`Blue' Reveals the Moving Emotional Life of a Modern Artist



directed by Krzystof Kieslowski

at local theaters

With "Blue," Krzysztof Kieslowski begins his film trilogy "Three Colors," with "White" and "Red" still to come. Meant to symbolize the Revolutionary cry for "liberty, equality and fraternity," this film stays close to its French origins with the existential search for identity in a world turned upside down.

The film revolves around Julie, played excellently by the lovely Juliette Binoche, who finds herself alone after her husband and daughter die in a tragic car crash. Her husband Patrice (Hugues Quester), a world famous composer, was in the midst of writing a concerto celebrating the unification of Europe when he was killed.

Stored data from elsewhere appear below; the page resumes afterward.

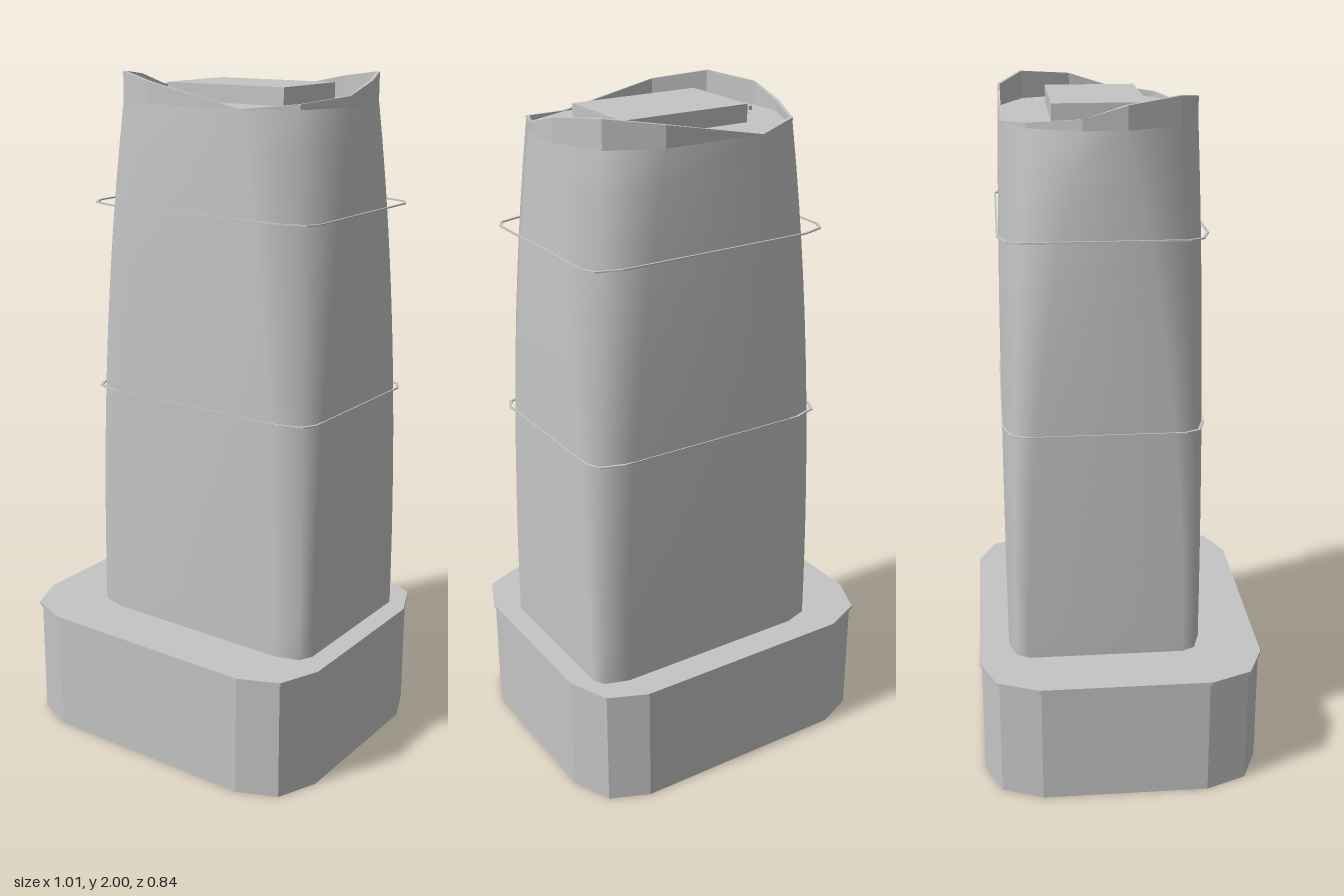
import * as THREE from 'three';

const grey = new THREE.MeshStandardMaterial({ color: 0xc4c4c4, side: THREE.DoubleSide });
grey.name = 'concreteGrey';

// Twelve-sided rectangle with two-facet corners: a = corner length, b = inset of the middle point
function outline([x0, x1, z0, z1], [ax, az, bx, bz], grow = 0) {
  x0 -= grow; x1 += grow; z0 -= grow; z1 += grow;
  return [
    [x1, z1 - az], [x1 - bx, z1 - bz], [x1 - ax, z1],
    [x0 + ax, z1], [x0 + bx, z1 - bz], [x0, z1 - az],
    [x0, z0 + az], [x0 + bx, z0 + bz], [x0 + ax, z0],
    [x1 - ax, z0], [x1 - bx, z0 + bz], [x1, z0 + az],
  ];
}

const atHeight = (points, y) => points.map(([x, z], i) => [x, Array.isArray(y) ? y[i % y.length] : y, z]);

// Skin a stack of loops from bottom to top, with an optional flat lid
function loft(loops, { smooth = false, lid = false } = {}) {
  const n = loops[0].length;
  const index = [];
  const positions = loops.flat(2);
  for (let k = 0; k < loops.length - 1; k++) {
    for (let i = 0; i < n; i++) {
      const a = k * n + i, b = k * n + (i + 1) % n;
      index.push(a, a + n, b, b, a + n, b + n);
    }
  }
  if (lid) {
    const top = (loops.length - 1) * n;
    for (let i = 1; i < n - 1; i++) index.push(top, top + i + 1, top + i);
  }
  let geometry = new THREE.BufferGeometry();
  geometry.setAttribute('position', new THREE.Float32BufferAttribute(positions, 3));
  geometry.setIndex(index);
  if (!smooth) geometry = geometry.toNonIndexed();
  geometry.computeVertexNormals();
  return geometry;
}

export function createModel() {
  const model = new THREE.Group();
  const add = (name, geometry) => {
    const mesh = new THREE.Mesh(geometry, grey);
    mesh.name = name;
    model.add(mesh);
    return mesh;
  };

  // Podium: hollow, open underneath, with a thin projecting lip
  const podiumBox = [-0.513, 0.486, -0.415, 0.415];
  const podiumCorner = [0.165, 0.17, 0.05, 0.05];
  const wall = outline(podiumBox, podiumCorner);
  const lip = outline(podiumBox, podiumCorner, 0.006);
  add('podium', loft([
    atHeight(wall, 0), atHeight(wall, 0.36), atHeight(lip, 0.36), atHeight(lip, 0.37),
  ], { lid: true }));

  // Tower: corners open out and the sides draw in towards the top
  const bottom = 0.37, roofY = 1.92;
  const baseBox = [-0.335, 0.43, -0.332, 0.247], topBox = [-0.315, 0.41, -0.316, 0.234];
  const baseCorner = [0.09, 0.06, 0.02, 0.022], topCorner = [0.21, 0.215, 0.063, 0.068];
  const mix = (p, q, t) => p.map((v, i) => THREE.MathUtils.lerp(v, q[i], t));
  const section = (t, grow = 0) => outline(mix(baseBox, topBox, t ** 3), mix(baseCorner, topCorner, t ** 2), grow);
  const loops = [];
  for (let k = 0; k <= 14; k++) {
    const t = k / 14;
    loops.push(atHeight(section(t), THREE.MathUtils.lerp(bottom, roofY, t)));
  }
  add('tower', loft(loops, { smooth: true }));

  // Roof deck
  add('roof', loft([atHeight(section(1), roofY - 0.004), atHeight(section(1, -0.002), roofY - 0.001)], { lid: true }));

  // Parapet with a wavy rim, the same on opposite sides
  const rim = [1.95, 1.935, 1.92, 1.98, 2.0, 1.985];
  const outer = section(1), inner = section(1, -0.007);
  add('parapet', loft([
    atHeight(outer, roofY - 0.002), atHeight(outer, rim), atHeight(inner, rim), atHeight(inner, roofY - 0.002),
  ]));

  // Thin bands around the tower, with tight corners
  for (const y of [1.075, 1.63]) {
    const out = outline(baseBox, baseCorner, 0.002), inn = outline(baseBox, baseCorner, -0.004);
    add('band', loft([
      atHeight(inn, y - 0.002), atHeight(out, y - 0.002), atHeight(out, y + 0.002),
      atHeight(inn, y + 0.002), atHeight(inn, y - 0.002),
    ]));
  }

  // Plant room and two small roof posts
  add('plantRoom', new THREE.BoxGeometry(0.396, 0.05, 0.264)).position.set(0.046, 1.945, -0.043);
  for (const x of [-0.255, 0.345]) {
    add('roofPost', new THREE.BoxGeometry(0.01, 0.012, 0.01)).position.set(x, 1.925, -0.043);
  }
  return model;
}
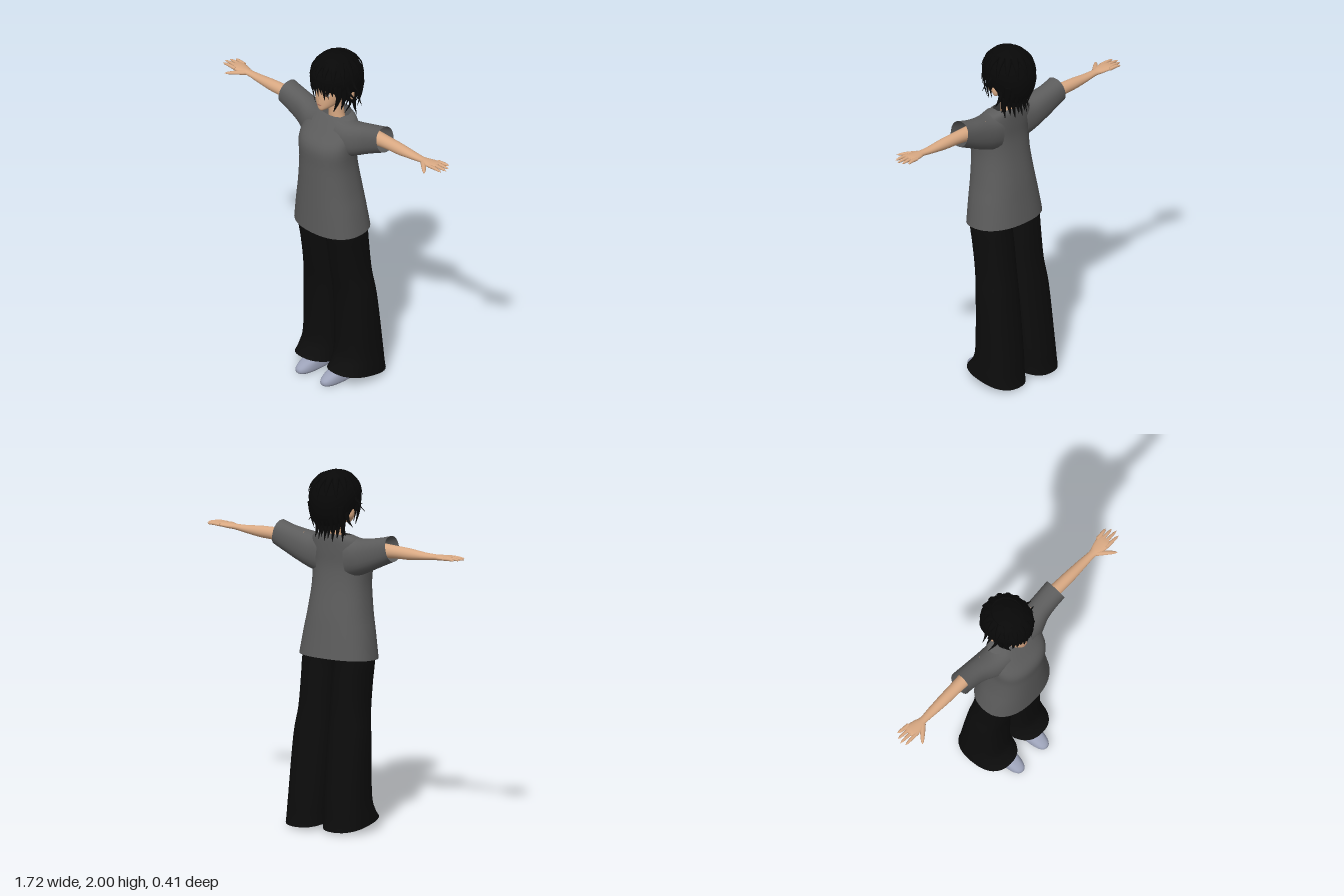
import * as THREE from 'three';

const mat = (name, color, side = THREE.FrontSide) => {
  const m = new THREE.MeshStandardMaterial({ color, side });
  m.name = name;
  return m;
};
const V = (x, y, z) => new THREE.Vector3(x, y, z);
const lerp = THREE.MathUtils.lerp;
const spow = (v, n) => Math.sign(v) * Math.pow(Math.abs(v), 2 / n);

// Skin a list of equal-length rings, optionally closing the first and last one.
function loft(rings, capStart = true, capEnd = true) {
  const n = rings[0].length, pos = [], idx = [];
  const push = (p) => pos.push(p.x, p.y, p.z) / 3 - 1;
  rings.forEach((r) => r.forEach(push));
  for (let i = 0; i < rings.length - 1; i++)
    for (let j = 0; j < n; j++) {
      const a = i * n + j, b = i * n + (j + 1) % n;
      idx.push(a, a + n, b, b, a + n, b + n);
    }
  const cap = (ring, flip) => {
    const mid = ring.reduce((s, p) => s.add(p), V(0, 0, 0)).divideScalar(n);
    const c = push(mid);
    ring.forEach(push);
    for (let j = 0; j < n; j++) {
      const a = c + 1 + j, b = c + 1 + (j + 1) % n;
      idx.push(c, flip ? b : a, flip ? a : b);
    }
  };
  if (capStart) cap(rings[0], false);
  if (capEnd) cap(rings[rings.length - 1], true);
  const g = new THREE.BufferGeometry();
  g.setAttribute('position', new THREE.Float32BufferAttribute(pos, 3));
  g.setIndex(idx);
  g.computeVertexNormals();
  return g;
}

// Smoothly subdivide rows of section numbers.
function smooth(rows, k = 4) {
  const out = [], at = (i) => rows[Math.max(0, Math.min(rows.length - 1, i))];
  for (let i = 0; i < rows.length - 1; i++)
    for (let s = 0; s < k; s++) {
      const t = s / k;
      out.push(rows[i].map((_, c) => {
        const a = at(i - 1)[c], b = at(i)[c], d = at(i + 1)[c], e = at(i + 2)[c];
        return b + 0.5 * t * (d - a + t * (2 * a - 5 * b + 4 * d - e + t * (3 * (b - d) + e - a)));
      }));
    }
  out.push(rows[rows.length - 1]);
  return out;
}

// Upright section: [front y, back y, centre x, half width, front z, back z]
const upright = (rows, n = 2, sides = 32) => smooth(rows).map(([yf, yb, cx, hx, zf, zb]) =>
  Array.from({ length: sides }, (_, j) => {
    const a = (j / sides) * Math.PI * 2, t = (spow(Math.sin(a), n) + 1) / 2;
    return V(cx + hx * spow(Math.cos(a), n), lerp(yb, yf, t), lerp(zb, zf, t));
  }));

// Sideways section: [top x, bottom x, top y, bottom y, front z, back z]
const sideways = (rows, n = 2, sides = 24) => smooth(rows).map(([xt, xb, yt, yb, zf, zb]) =>
  Array.from({ length: sides }, (_, j) => {
    const a = (j / sides) * Math.PI * 2;
    const t = (spow(Math.sin(a), n) + 1) / 2, u = (spow(Math.cos(a), n) + 1) / 2;
    return V(lerp(xb, xt, t), lerp(yb, yt, t), lerp(zb, zf, u));
  }));

// Tapering strand along a curve, used for hair locks and fingers.
function strand(pts, width, thick, out, taper = 0.8, sides = 6, steps = 7) {
  const curve = new THREE.CatmullRomCurve3(pts.map((p) => V(...p)));
  const rings = [];
  for (let i = 0; i <= steps; i++) {
    const t = i / steps, p = curve.getPoint(t), T = curve.getTangent(t);
    const side = T.clone().cross(out).normalize(), o = side.clone().cross(T).normalize();
    const k = Math.max(0.04, Math.pow(1 - t, taper));
    rings.push(Array.from({ length: sides }, (_, j) => {
      const a = (j / sides) * Math.PI * 2;
      return p.clone().addScaledVector(side, Math.cos(a) * width * k)
        .addScaledVector(o, Math.sin(a) * thick * k);
    }));
  }
  return loft(rings);
}

function mirrored(geo) {
  const g = geo.clone().scale(-1, 1, 1), i = g.index.array;
  for (let k = 0; k < i.length; k += 3) [i[k], i[k + 1]] = [i[k + 1], i[k]];
  g.computeVertexNormals();
  return g;
}

export function createModel() {
  const root = new THREE.Group();
  root.name = 'standingFigure';
  const skin = mat('skin', 0xd9a983), hair = mat('hair', 0x080808, THREE.DoubleSide);
  const shirt = mat('shirtGrey', 0x5c5c5c, THREE.DoubleSide);
  const cloth = mat('trouserBlack', 0x0c0c0c, THREE.DoubleSide);
  const shoe = mat('shoeGrey', 0x9ca2b8), white = mat('eyeWhite', 0xe4dfda);
  const iris = mat('iris', 0x3a2a22), lip = mat('lip', 0xa9705c);

  const add = (name, geo, m) => {
    const o = new THREE.Mesh(geo, m);
    o.name = name;
    root.add(o);
    return o;
  };
  const pair = (name, geo, m) => {
    add('left' + name, geo, m);
    add('right' + name, mirrored(geo), m);
  };

  // Shirt body and sleeves
  add('shirtBody', loft(upright([
    [0.937, 0.96, 0, 0.23, 0.2, -0.13], [1.08, 1.09, 0, 0.208, 0.2, -0.113],
    [1.2, 1.2, 0, 0.187, 0.2, -0.098], [1.35, 1.35, 0, 0.17, 0.2, -0.072],
    [1.47, 1.46, 0, 0.175, 0.198, -0.06], [1.55, 1.55, 0, 0.175, 0.142, -0.063],
    [1.615, 1.62, 0, 0.145, 0.088, -0.065], [1.632, 1.65, 0, 0.095, 0.07, -0.06],
  ], 2.3, 40), false, false), shirt);
  pair('Sleeve', loft(sideways([
    [0.08, 0.1, 1.635, 1.4, 0.12, -0.058], [0.15, 0.17, 1.625, 1.425, 0.105, -0.06],
    [0.24, 0.25, 1.64, 1.462, 0.075, -0.06], [0.31, 0.33, 1.655, 1.5, 0.068, -0.06],
    [0.365, 0.395, 1.67, 1.53, 0.07, -0.06],
  ], 2.3), false, false), shirt);

  // Wide trousers, open at the hem
  pair('TrouserLeg', loft(upright([
    [0.07, 0.01, 0.125, 0.13, 0.145, -0.2], [0.11, 0.06, 0.124, 0.127, 0.11, -0.19],
    [0.2, 0.18, 0.12, 0.122, 0.082, -0.178], [0.5, 0.5, 0.114, 0.117, 0.083, -0.138],
    [0.66, 0.66, 0.105, 0.107, 0.105, -0.115], [0.82, 0.82, 0.104, 0.103, 0.132, -0.1],
    [0.93, 0.93, 0.106, 0.1, 0.152, -0.09], [1.02, 1.02, 0.098, 0.092, 0.155, -0.085],
  ], 2.4), false, true), cloth);

  // Shoes
  pair('Shoe', loft(upright([
    [0, 0, 0.096, 0.042, 0.198, -0.055], [0.012, 0.01, 0.096, 0.05, 0.21, -0.062],
    [0.035, 0.035, 0.096, 0.05, 0.205, -0.062], [0.06, 0.06, 0.096, 0.046, 0.165, -0.058],
    [0.074, 0.08, 0.096, 0.036, 0.11, -0.054], [0.09, 0.12, 0.096, 0.032, 0.04, -0.05],
  ], 2.4), true, true), shoe);

  // Arms with palm, fingers and thumb
  pair('Arm', loft(sideways([
    [0.2, 0.2, 1.63, 1.53, 0.045, -0.045], [0.4, 0.4, 1.622, 1.55, 0.037, -0.034],
    [0.5, 0.5, 1.618, 1.554, 0.035, -0.03], [0.6, 0.6, 1.609, 1.566, 0.029, -0.024],
    [0.67, 0.67, 1.607, 1.575, 0.026, -0.018], [0.71, 0.71, 1.609, 1.578, 0.038, -0.03],
    [0.76, 0.76, 1.61, 1.585, 0.044, -0.04], [0.785, 0.785, 1.607, 1.59, 0.036, -0.036],
  ])), skin);
  [[-0.033, 0.825, -0.044], [-0.012, 0.848, -0.018], [0.011, 0.858, 0.008], [0.034, 0.845, 0.036]]
    .forEach(([z, x, tip], i) => pair('Finger' + (i + 1), strand(
      [[0.75, 1.598, z], [0.8, 1.6, (z + tip) / 2], [x, 1.597, tip]], 0.012, 0.01, V(0, 1, 0), 0.3, 8), skin));
  pair('Thumb', strand([[0.69, 1.592, 0.018], [0.735, 1.59, 0.06], [0.775, 1.585, 0.097]],
    0.017, 0.013, V(0, 1, 0), 0.4, 8), skin);

  // Neck, head, nose and ears
  add('neck', loft(upright([
    [1.56, 1.56, 0, 0.06, 0.04, -0.045], [1.63, 1.64, 0, 0.043, 0.045, -0.04],
    [1.74, 1.74, 0, 0.042, 0.05, -0.045],
  ])), skin);
  add('head', loft(upright([
    [1.678, 1.7, 0, 0.014, 0.124, 0.06], [1.69, 1.705, 0, 0.034, 0.133, 0.03],
    [1.715, 1.72, 0, 0.06, 0.135, -0.02], [1.75, 1.75, 0, 0.08, 0.135, -0.07],
    [1.8, 1.8, 0, 0.096, 0.132, -0.1], [1.87, 1.87, 0, 0.1, 0.135, -0.11],
    [1.94, 1.94, 0, 0.075, 0.09, -0.08], [1.965, 1.965, 0, 0.03, 0.04, -0.04],
  ], 2.2)), skin);
  const nose = add('nose', new THREE.ConeGeometry(0.012, 0.04, 8), skin);
  nose.position.set(0, 1.758, 0.137);
  nose.rotation.x = 0.35;
  pair('Ear', new THREE.SphereGeometry(1, 14, 10).scale(0.012, 0.034, 0.02)
    .rotateY(0.4).translate(0.112, 1.775, -0.008), skin);

  // Thin facial details
  const plate = (rx, ry, x, y, z) => new THREE.CylinderGeometry(1, 1, 0.006, 18)
    .rotateX(Math.PI / 2).scale(rx, ry, 1).rotateY(x * 9).translate(x, y, z);
  pair('EyeWhite', plate(0.018, 0.011, 0.044, 1.793, 0.121), white);
  pair('Iris', plate(0.008, 0.01, 0.043, 1.793, 0.125), iris);
  pair('Lash', plate(0.02, 0.004, 0.044, 1.804, 0.125), hair);
  add('mouth', plate(0.016, 0.003, 0, 1.718, 0.135), lip);

  // Hair cap, lower at the back than over the brow
  add('hairCap', loft(upright([
    [1.825, 1.7, 0, 0.108, 0.143, -0.105], [1.86, 1.755, 0, 0.127, 0.153, -0.143],
    [1.895, 1.84, 0, 0.137, 0.15, -0.156], [1.94, 1.91, 0, 0.122, 0.125, -0.135],
    [1.98, 1.965, 0, 0.08, 0.085, -0.09], [1.998, 1.994, 0, 0.022, 0.022, -0.025],
  ], 2.1), false, true), hair);

  const lock = (name, pts, w = 0.02, t = 0.008) => {
    const m = pts[1];
    add(name, strand(pts, w, t, V(m[0], 0, m[2]).normalize()), hair);
  };
  // Fringe
  for (let i = -5; i <= 5; i++) {
    const x = i * 0.019, z = 0.152 - x * x * 5, dip = [0, 0.02, -0.01][(i + 6) % 3];
    lock('fringeLock', [[x * 0.85, 1.91, z - 0.014], [x, 1.85, z], [x * 1.08 + 0.004, 1.775 + dip, z - 0.006]], 0.022);
  }
  // Locks around the sides, framing the face and flicking outwards
  for (const s of [-1, 1]) {
    lock('faceLock', [[s * 0.1, 1.88, 0.09], [s * 0.102, 1.78, 0.088], [s * 0.07, 1.685, 0.095]], 0.026);
    lock('faceLock', [[s * 0.11, 1.87, 0.065], [s * 0.112, 1.77, 0.055], [s * 0.092, 1.69, 0.06]], 0.024);
    lock('sideLock', [[s * 0.12, 1.87, 0.03], [s * 0.122, 1.79, 0.026], [s * 0.1, 1.71, 0.03]], 0.02);
    lock('flickLock', [[s * 0.12, 1.87, 0.04], [s * 0.135, 1.81, 0.04], [s * 0.182, 1.778, 0.03]], 0.016);
    lock('flickLock', [[s * 0.12, 1.9, 0], [s * 0.143, 1.84, 0.005], [s * 0.178, 1.825, 0.01]], 0.016);
    lock('flickLock', [[s * 0.11, 1.8, -0.05], [s * 0.12, 1.74, -0.05], [s * 0.15, 1.7, -0.045]], 0.018);
    lock('neckLock', [[s * 0.08, 1.76, -0.04], [s * 0.075, 1.69, -0.03], [s * 0.06, 1.635, 0]], 0.024);
    lock('neckLock', [[s * 0.09, 1.78, -0.06], [s * 0.088, 1.7, -0.055], [s * 0.1, 1.645, -0.045]], 0.026);
  }
  // Nape, in two staggered layers
  for (let i = -4; i <= 4; i++) {
    const x = i * 0.021, z = -0.115 + x * x * 6, d = (i & 1) * 0.018;
    lock('napeLock', [[x, 1.79, z], [x, 1.7, z + 0.025], [x * 1.1, 1.615 + d, z + 0.01]], 0.026, 0.014);
    lock('backLock', [[x * 1.2, 1.82, z - 0.025], [x * 1.2, 1.75, z - 0.015], [x * 1.15, 1.67 + d, z + 0.01]], 0.026, 0.014);
  }
  // Small tufts at the crown rim
  for (let i = 0; i < 16; i++) {
    const a = (i / 16) * Math.PI * 2 + 0.1, c = Math.cos(a), s = Math.sin(a);
    lock('crownTuft', [[c * 0.08, 1.97, s * 0.09], [c * 0.125, 1.925, s * 0.138],
      [c * 0.147, 1.845 + (i % 3) * 0.015, s * 0.158]], 0.024, 0.007);
  }
  return root;
}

A reporter covering Patrice's death mentions the rumor that it is actually Julie who composed her husband's works. After the tragedy, Julie attempts to retreat from society, moving to a seedy section of Paris. She sells most of her material belongings, using the money to provide for the senile mother who no longer recognizes her.

But with recurring flashbacks of the music from the concerto, she cannot forget the tragedy that was her past life. Throughout the film different people seek her aid. These include Lucille (Charlotte Very), an erotic dancer who lives downstairs from her, and Olivier (Benoit Regent); Patrice's former associate and a one-time fling of Julie's. Refusing to be drawn from her self-imposed solitude, Julie only concedes to help when an emergency arises with Lucille and she must go to the strip club where the dancer works.

There, she sees news footage of Olivier who, unbeknownst to her, has undertaken the task of completing the concerto. The television footage also includes several photos of Patrice with a strange woman. Julie immediately contacts Olivier and confronts him about both of these issues. He convinces her to help him finish the orchestration. He also tells her that her husband had been having an affair for many years with a young lawyer named Sandrine (Florence Pernel). Julie finds Sandrine pregnant with Patrice's child, but instead of anger, compassion arises in Julie and she offers to provide for Sandrine and the baby.

So the film ends happily. But not before the audience sees some of the most beautiful, and very French, shots ever put on the screen. Whenever the concerto's music flashes into Julie's mind, the screen is either swathed in blue or focused on some minute object. One striking example is the shot of a steaming cup of coffee which has overflowed into its accompanying saucer.

Kieslowski creates ingenious images of the blue glass bead chandelier that is Julie's only reminder of her past life because it used to hang in her daughter's bedroom. He transforms a standard swimming pool into a sapphire lagoon, surrounding Binoche with a sort of liquid embodiment of creativity and imagination. The original score by Zbigniew Preisner exists as a work of art separate from the film. With riveting crescendos and crashes, the music monitors Julie's emotional trauma and captivates the audience.

All of this striking camera work and arresting music accentuates the central theme of an artist struggling with what life has dealt her. She finds herself incapable of escaping her own gift for composing, and in the end is able to rise above the tragedy and use her talent. Juliette Binoche is essential to all of this expression. She embodies the hardness of Julie's resentment with diamond-sharp precision. Her face shows the anguish, the anger and the vulnerability of the character perfectly. She shows how a modern woman copes with the liberty that in the past has been kept from her. Underneath the guarded, impassive façade stands a feeling, compassionate person capable of suffering and surviving.

The combination of all these elements on occasion makes the film seem exaggerated and incomprehensible. The flashbacks and recurring blue colors mark this as a film of imagination and wonder. The heightened reality of Julie's experience shows Kieslowski's method of expressing emotions by representation using methods besides dialogue of facial expressions.

Modern art embodies emotion instead of merely representing it. Kieslowski's film attempts to do the same, stretching the boundaries of what can be done in the film medium. Like Modern art, the film may be incomprehensible and somewhat frustrating for some. What it does not communicate in dialogue, though, it makes up for in beauty. It is candy for the eyes. "Blue" proves to be a touching, modern portrait of the artist.